[Start of section]

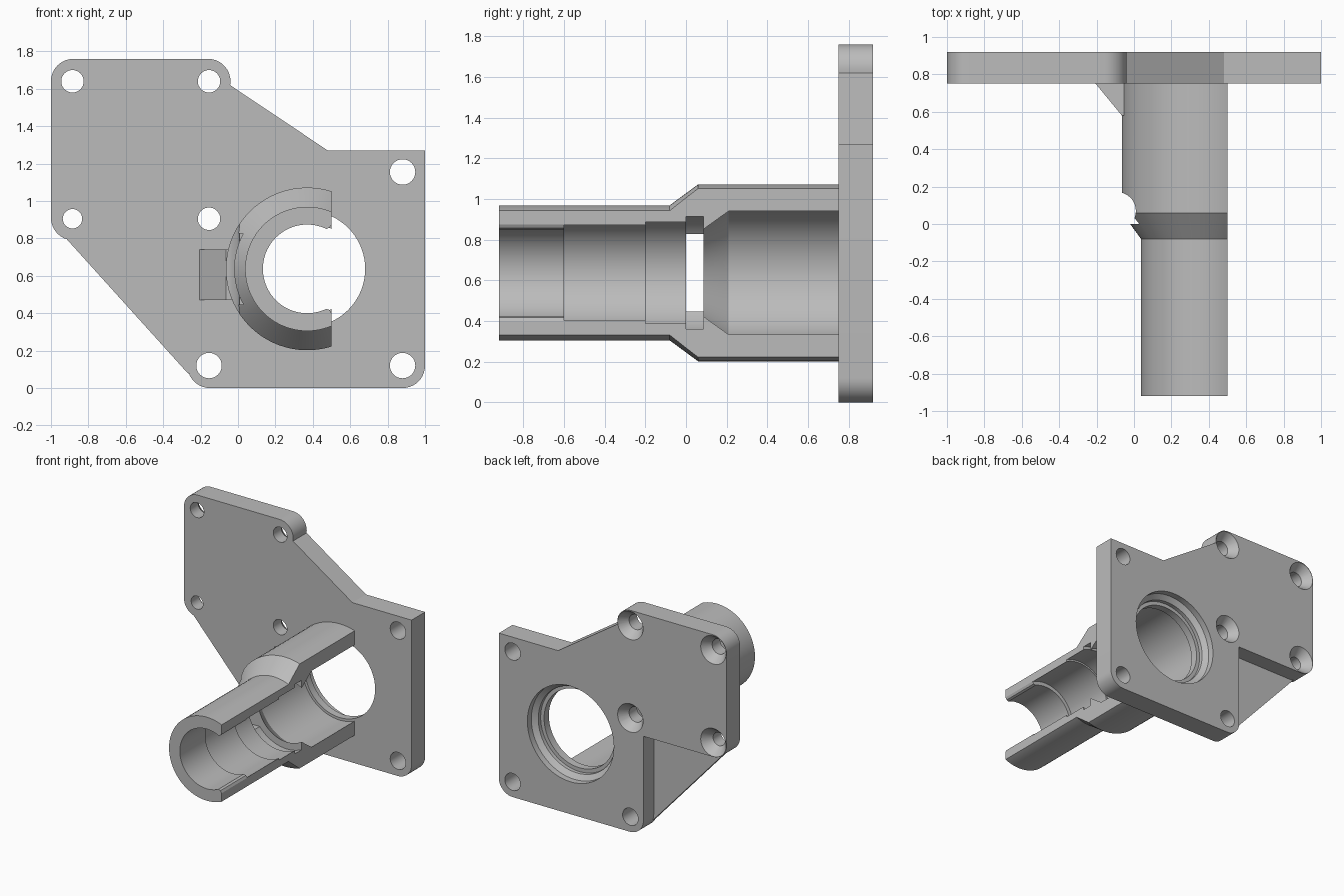
import bpy, bmesh
from math import sin, cos, pi, radians

if "Cube" in bpy.data.objects:
    bpy.data.objects.remove(bpy.data.objects["Cube"], do_unlink=True)

grey = bpy.data.materials.new("light grey")
grey.use_nodes = True
grey.diffuse_color = (0.5, 0.5, 0.5, 1)
grey.node_tree.nodes["Principled BSDF"].inputs["Base Color"].default_value = (0.5, 0.5, 0.5, 1)

CX, CZ = 0.37, 0.637        # tube axis
FRONT, BACK = 0.75, 0.92    # plate faces along y


def finish(name, bm):
    bmesh.ops.remove_doubles(bm, verts=bm.verts, dist=1e-5)
    bmesh.ops.recalc_face_normals(bm, faces=bm.faces)
    mesh = bpy.data.meshes.new(name)
    bm.to_mesh(mesh)
    bm.free()
    mesh.materials.append(grey)
    ob = bpy.data.objects.new(name, mesh)
    bpy.context.collection.objects.link(ob)
    return ob


def prism(name, outline, lo, hi, axis="y"):
    """Extrude an outline (xz for axis y, xy for axis z) from lo to hi."""
    bm = bmesh.new()
    rings = [[bm.verts.new((u, t, v) if axis == "y" else (u, v, t)) for u, v in outline]
             for t in (lo, hi)]
    n = len(outline)
    for ring in rings:
        bm.faces.new(ring)
    for i in range(n):
        j = (i + 1) % n
        bm.faces.new((rings[0][i], rings[0][j], rings[1][j], rings[1][i]))
    return finish(name, bm)


def lathe(name, profile, cx, cz, closed=False, seg=72):
    """Spin (y, radius) points round an axis parallel to y."""
    bm = bmesh.new()
    rings = []
    for y, r in profile:
        if r == 0:
            rings.append([bm.verts.new((cx, y, cz))] * seg)
        else:
            rings.append([bm.verts.new((cx + r * cos(2 * pi * k / seg), y, cz + r * sin(2 * pi * k / seg)))
                          for k in range(seg)])
    pairs = list(zip(rings, rings[1:])) + ([(rings[-1], rings[0])] if closed else [])
    for a, b in pairs:
        for k in range(seg):
            j = (k + 1) % seg
            bm.faces.new(dict.fromkeys((a[k], a[j], b[j], b[k])))
    return finish(name, bm)


def arc(cx, cz, r, start, end, steps=10):
    return [(cx + r * cos(radians(start + (end - start) * i / steps)),
             cz + r * sin(radians(start + (end - start) * i / steps))) for i in range(steps + 1)]


def rect(x0, x1, z0, z1):
    return [(x0, z0), (x1, z0), (x1, z1), (x0, z1)]


def cut(target, *cutters):
    bpy.context.view_layer.objects.active = target
    for c in cutters:
        c.hide_render = True
        mod = target.modifiers.new("cut", "BOOLEAN")
        mod.operation, mod.solver, mod.object = "DIFFERENCE", "EXACT", c
        bpy.ops.object.modifier_apply(modifier=mod.name)
        bpy.data.objects.remove(c, do_unlink=True)


# Mounting plate: two overlapping squares joined by a sloped shoulder
R = 0.12
outline = (arc(-0.15, R, R, 180, 270) + arc(0.88, R, R, 270, 360) + [(1, 1.27), (0.48, 1.27)]
           + arc(-0.16, 1.64, R, -10, 90) + arc(-0.88, 1.64, R, 90, 180)
           + arc(-0.88, 0.91, R, 180, 270) + [(-0.27, 0.79)])
plate = prism("mounting_plate", outline, FRONT, BACK)

# Main bore, stepped at the back
cut(plate, lathe("bore_cutter", [(0.7, 0), (0.7, 0.31), (0.81, 0.31), (0.81, 0.34), (0.84, 0.34),
                                 (0.87, 0.38), (0.95, 0.38), (0.95, 0)], CX, CZ))

# Plain screw holes
for x, z in ((0.88, 1.155), (0.88, 0.12), (-0.155, 0.12)):
    cut(plate, lathe("hole_cutter", [(0.7, 0), (0.7, 0.068), (1, 0.068), (1, 0)], x, z, seg=32))

# Countersunk screw holes
for x, z, r in ((-0.885, 1.64, 0.06), (-0.155, 1.64, 0.06), (-0.885, 0.905, 0.052), (-0.155, 0.905, 0.06)):
    cut(plate, lathe("countersink_cutter", [(0.7, 0), (0.7, r), (0.85, r), (BACK, 0.112),
                                            (0.95, 0.112), (0.95, 0)], x, z, seg=32))

# Thin web filling the lower corner, flush with the front
web = prism("corner_web", [(-0.27, 0.79), (-0.915, 0.795), (-0.265, 0.075)], FRONT, 0.79)

# Stepped tube, open along its side
outer = [(0.76, 0.435), (0.06, 0.435), (-0.08, 0.332), (-0.92, 0.332)]
inner = [(-0.92, 0.237), (-0.6, 0.237), (-0.6, 0.268), (-0.2, 0.268), (-0.2, 0.282), (0, 0.282),
         (0, 0.305), (0.085, 0.305), (0.085, 0.25), (0.21, 0.33), (0.76, 0.33)]
tube = lathe("split_tube", outer + inner, CX, CZ, closed=True)
lip = [(0.44, 0.2), (0.47, 0.213), (0.49, 0.22), (0.5, 0.238), (0.55, 0.238)]
lip_outline = [(x, CZ + h) for x, h in lip] + [(x, CZ - h) for x, h in reversed(lip)]
cut(tube,
    prism("lip_cutter", lip_outline, -1, -0.6),
    prism("side_cutter", rect(0.5, 1, 0, 1.5), -1.1, 0.9),
    prism("slot_cutter", rect(-0.2, 0.2, CZ - 0.19, CZ + 0.19), 0, 0.085),
    prism("groove_cutter", arc(-0.09, 0.07, 0.1, 0, 350, 35), 0, 1.4, "z"))

# Gusset between tube and plate
gusset = prism("gusset", [(-0.205, FRONT), (-0.065, 0.58), (0, 0.58), (0, FRONT)], 0.47, 0.74, "z")

# Smooth curved walls, keep edges sharp
bpy.ops.object.select_all(action="DESELECT")
for ob in (plate, web, tube, gusset):
    ob.select_set(True)
bpy.context.view_layer.objects.active = plate
bpy.ops.object.shade_smooth_by_angle(angle=radians(25))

[End of section]

Exercise details:
Your response should consist solely of the lines from the one containing "ob.select_set(True)" to the end of the entries, both ends included, exactly as they appear.

Output of the exercise:
    ob.select_set(True)
bpy.context.view_layer.objects.active = plate
bpy.ops.object.shade_smooth_by_angle(angle=radians(25))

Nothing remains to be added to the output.